December 12, 2013
THE MOVIE LOGTuesday, October 29, 2013
Moacir: an honest foray into a troubled success story
“The story of Moacir is unbelievable; the least it deserves is a film. He’s Brazilian, but is an Argentine citizen since 1984. He has a natural talent for singing and communicating emotions. He came to Argentina with a dream: to leave poverty behind and develop a musical career. The same year he arrived in Argentina, he registered 12 songs under his name. But he couldn’t do much since poverty and his mental disorders prevented him from seeing his dream come true. Twenty seven years later, his songs were rescued for this film. Among them, there are tangos, sambas, carnival songs and boleros,” said Argentine film director Tomás Lipgot about Moacir, his latest documentary recently released on DVD, accompanied by a CD with all of Moacir’s songs. Finally, his most cherished dream has come true.
Moacir, the film, is a heartfelt and appealing portrayal of a unique individual whose life has had plenty of hardships, and yet who’s managed to live to tell the tale — and not without a contagious sense of humour. It’s a difficult film to make, and yet a film that has turned out to be very accomplished. It’s a film that requires a strong narrative focus, but without ever leaving aside its deliberate and most alluring laid back attitude towards Moacir and his harsh life story. It so happens Moacir was an intern in the Borda Public Mental Hospital when Lipgot met him at the time of making Fortalezas, his first documentary. After much effort, the proper medical treatments, and a firm determination to overcome adversity, this unusual Brazilian singer is now out of the hospital and living his own life on a pension fund. And, finally, his songs have been commercially launched.

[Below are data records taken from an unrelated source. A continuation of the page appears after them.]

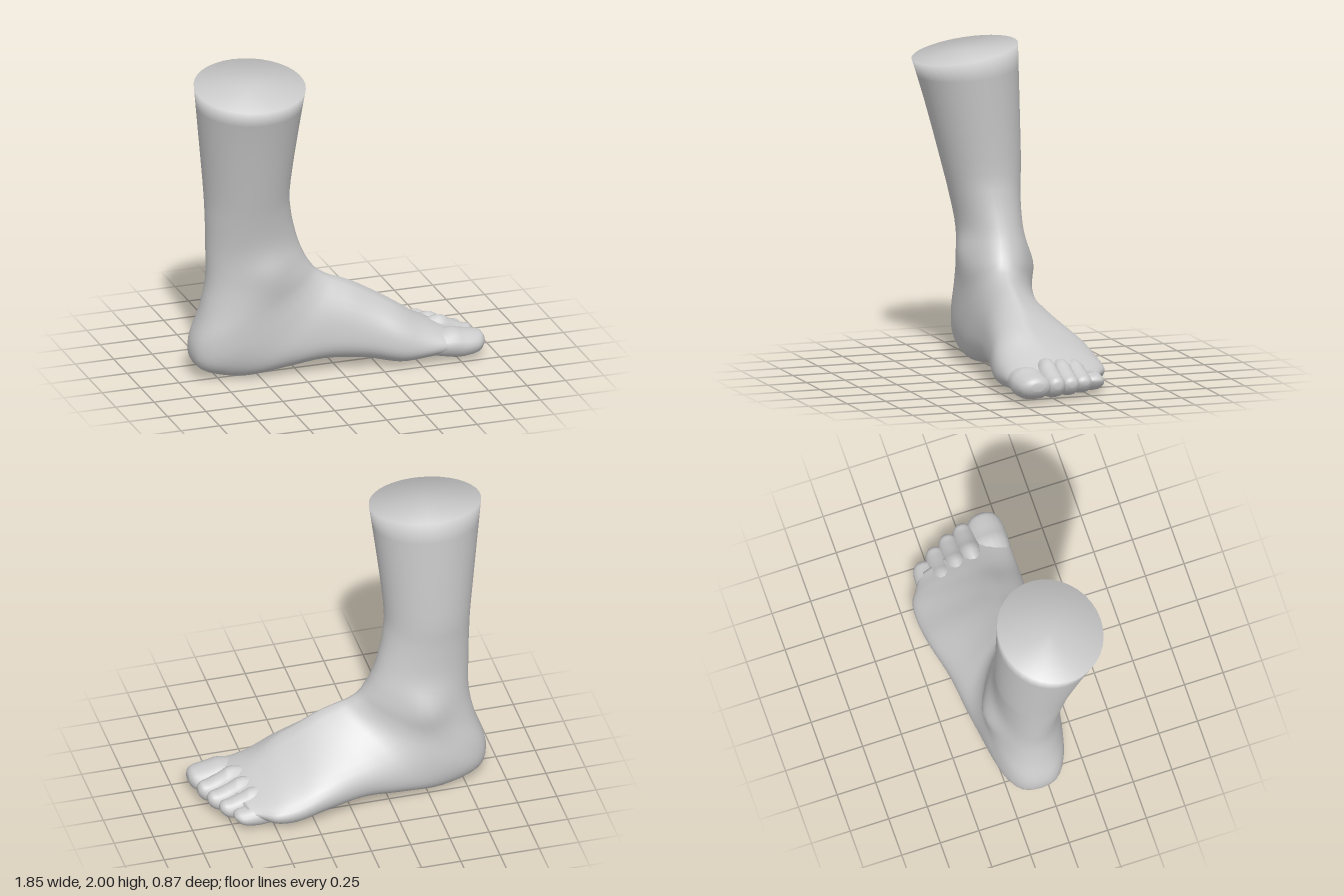
import * as THREE from 'three';

const { smoothstep } = THREE.MathUtils;
const material = new THREE.MeshStandardMaterial({ color: 0xcccccc });

// Lofts closed rings. Each station spans from a top/front point P to a
// bottom/back point Q: [px, py, qx, qy, zMin, zMax, skew, ridge, squareness]
function loft(stations, segments, steps, warp = () => {}) {
  const rows = [];
  const n = stations.length - 1;
  for (let i = 0; i < n * steps + 1; i++) {
    const k = Math.min(Math.floor(i / steps), n - 1);
    const f = i / steps - k;
    const at = (j) => stations[Math.max(0, Math.min(n, j))];
    rows.push(at(k).map((b, c) => {
      const a = at(k - 1)[c], d = at(k + 1)[c], e = at(k + 2)[c];
      return b + 0.5 * f * (d - a + f * (2 * a - 5 * b + 4 * d - e + f * (3 * (b - d) + e - a)));
    }));
  }

  const positions = [], index = [];
  const p = new THREE.Vector3();
  const push = () => { warp(p); positions.push(p.x, p.y, p.z); };
  for (const [px, py, qx, qy, z0, z1, skew, ridge, square] of rows) {
    for (let j = 0; j < segments; j++) {
      const a = (j / segments) * Math.PI * 2;
      const c = Math.cos(a), s = Math.sin(a);
      const t = Math.pow((1 - c) / 2, skew);
      const side = Math.sign(s) * Math.pow(Math.abs(s), c < 0 ? square : 1);
      p.set(px + (qx - px) * t, py + (qy - py) * t,
        (z0 + z1) / 2 + side * (z1 - z0) / 2 + (c > 0 ? ridge * c * c : 0));
      push();
    }
  }
  for (let i = 0; i < rows.length - 1; i++) {
    for (let j = 0; j < segments; j++) {
      const a = i * segments + j, b = i * segments + (j + 1) % segments;
      index.push(a, b, a + segments, b, b + segments, a + segments);
    }
  }
  // End caps
  for (const r of [0, rows.length - 1]) {
    const [px, py, qx, qy, z0, z1] = rows[r];
    p.set((px + qx) / 2, (py + qy) / 2, (z0 + z1) / 2);
    push();
    const centre = positions.length / 3 - 1;
    for (let j = 0; j < segments; j++) {
      const a = r * segments + j, b = r * segments + (j + 1) % segments;
      if (r === 0) index.push(centre, b, a);
      else index.push(centre, a, b);
    }
  }
  const geometry = new THREE.BufferGeometry();
  geometry.setAttribute('position', new THREE.Float32BufferAttribute(positions, 3));
  geometry.setIndex(index);
  geometry.computeVertexNormals();
  return geometry;
}

// Shin, swinging round the heel into the instep and the ball of the foot:
// [px, py, qx, qy, zMin, zMax]
const legOutline = [
  [-0.23, 1.95, -0.925, 1.95, -0.22, 0.43],
  [-0.29, 1.3, -0.84, 1.3, -0.238, 0.26],
  [-0.28, 1.08, -0.82, 1.05, -0.228, 0.2],
  [-0.235, 0.89, -0.81, 0.82, -0.23, 0.16],
  [-0.19, 0.77, -0.81, 0.62, -0.25, 0.16],
  [-0.15, 0.695, -0.85, 0.42, -0.265, 0.165],
  [-0.115, 0.65, -0.91, 0.22, -0.28, 0.165],
  [-0.075, 0.622, -0.86, 0.07, -0.3, 0.165],
  [-0.03, 0.6, -0.62, 0.003, -0.32, 0.165],
  [0.04, 0.575, -0.35, 0.03, -0.35, 0.175],
  [0.13, 0.535, -0.1, 0.063, -0.375, 0.19],
  [0.25, 0.465, 0.16, 0.045, -0.42, 0.22],
  [0.38, 0.385, 0.37, 0.005, -0.438, 0.26],
  [0.52, 0.285, 0.52, 0.015, -0.425, 0.265],
  [0.66, 0.212, 0.66, 0.04, -0.385, 0.26],
  [0.76, 0.165, 0.76, 0.07, -0.33, 0.23],
];

// Round shin sections turn into flat-soled, ridged foot sections
const legStations = legOutline.map((outline, i) => {
  const foot = smoothstep(i, 4, 11), end = smoothstep(i, 12, 15);
  return [...outline, 1 - 0.42 * foot + 0.3 * end,
    0.14 * smoothstep(i, 2, 12) * (1 - 0.8 * end),
    1 - 0.43 * smoothstep(i, 3, 9) + 0.1 * end];
});

const bump = (p, x, y, r) => Math.exp(-((p.x - x) ** 2 + (p.y - y) ** 2) / (r * r));

function shapeLeg(p) {
  // Sloping cut at the top of the shin
  const top = Math.max(0, (p.y - 1.4) / 0.55);
  p.y -= 0.17 * (p.z - 0.1) * top * top;
  // Ankle bones
  if (p.z < -0.1) p.z -= 0.045 * bump(p, -0.5, 0.62, 0.13);
  if (p.z > 0.05) p.z += 0.025 * bump(p, -0.45, 0.7, 0.13);
  // The line of the toe roots slants back towards the little toe
  p.x += 0.24 * (p.z - 0.1) * smoothstep(p.x, 0.45, 0.75);
}

// Toes: name, tip x, centre z, half width, knuckle height, nail height
const toes = [
  ['bigToe', 0.92, 0.155, 0.115, 0.2, 0.172],
  ['secondToe', 0.895, 0.015, 0.072, 0.24, 0.165],
  ['middleToe', 0.86, -0.09, 0.07, 0.225, 0.155],
  ['fourthToe', 0.81, -0.19, 0.07, 0.208, 0.145],
  ['littleToe', 0.745, -0.285, 0.078, 0.165, 0.13],
];

function toeGeometry(tip, z, w, knuckle, nail) {
  const ring = (f, top, bottom, s) => {
    const x = tip - 0.4 * (1 - f);
    return [x, top, x, bottom, z - w * s, z + w * s, 1, 0, 0.85];
  };
  return loft([
    ring(0, knuckle * 0.8, 0.06, 0.8),
    ring(0.45, knuckle, 0.02, 0.98),
    ring(0.65, (knuckle + nail) / 2, 0.015, 1),
    ring(0.85, nail, 0.028, 0.92),
    ring(0.95, nail * 0.94, 0.052, 0.68),
    ring(1, nail * 0.78, 0.085, 0.32),
  ], 16, 3);
}

export function createModel() {
  const group = new THREE.Group();
  const add = (name, geometry) => {
    const mesh = new THREE.Mesh(geometry, material);
    mesh.name = name;
    group.add(mesh);
  };
  add('legAndFoot', loft(legStations, 36, 4, shapeLeg));
  for (const [name, ...size] of toes) add(name, toeGeometry(...size));
  return group;
}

Filmmaker Lipgot has indeed tackled a subject with multiple facets and has paid careful attention to each of them in order to provide a depiction full of nuances. He masterly avoided all the elements that could have turned the film into a regular mental patient having a good break — and yet he didn’t avoid the real consequences of illness. He has chosen a dignified stance and has stuck to it to the very last frame — and it shows. As if this weren’t enough, in terms of film form, Moacir is precise, solid, and elaborate. But, above all, what makes Moacir, the film, such an enjoyable feature?
I’d say that it basically has to do with a splendid feeling of honesty and love towards Moacir. But don’t get me wrong: it’s not about being sentimental; instead it’s about being understanding and sensitive. Being downright sentimental usually gives way to sugarcoated depictions that prompt facile, superficial feelings — the kind of feelings you stop having once you’ve left the movie theatre. This is great and even required in a melodrama, but not in a genuine character study.
On the other hand, being understanding and sensitive has to do with connecting yourself to someone in a more profound and meditative fashion. It has to do with involving yourself in deeper levels of understanding to grasp hidden feelings that usually struggle to come to the surface. This film communicates the emotions Moacir himself communicates. So once you’re home, you keep thinking and caring for him, and, perhaps, even hope you can meet him and listen to him sing.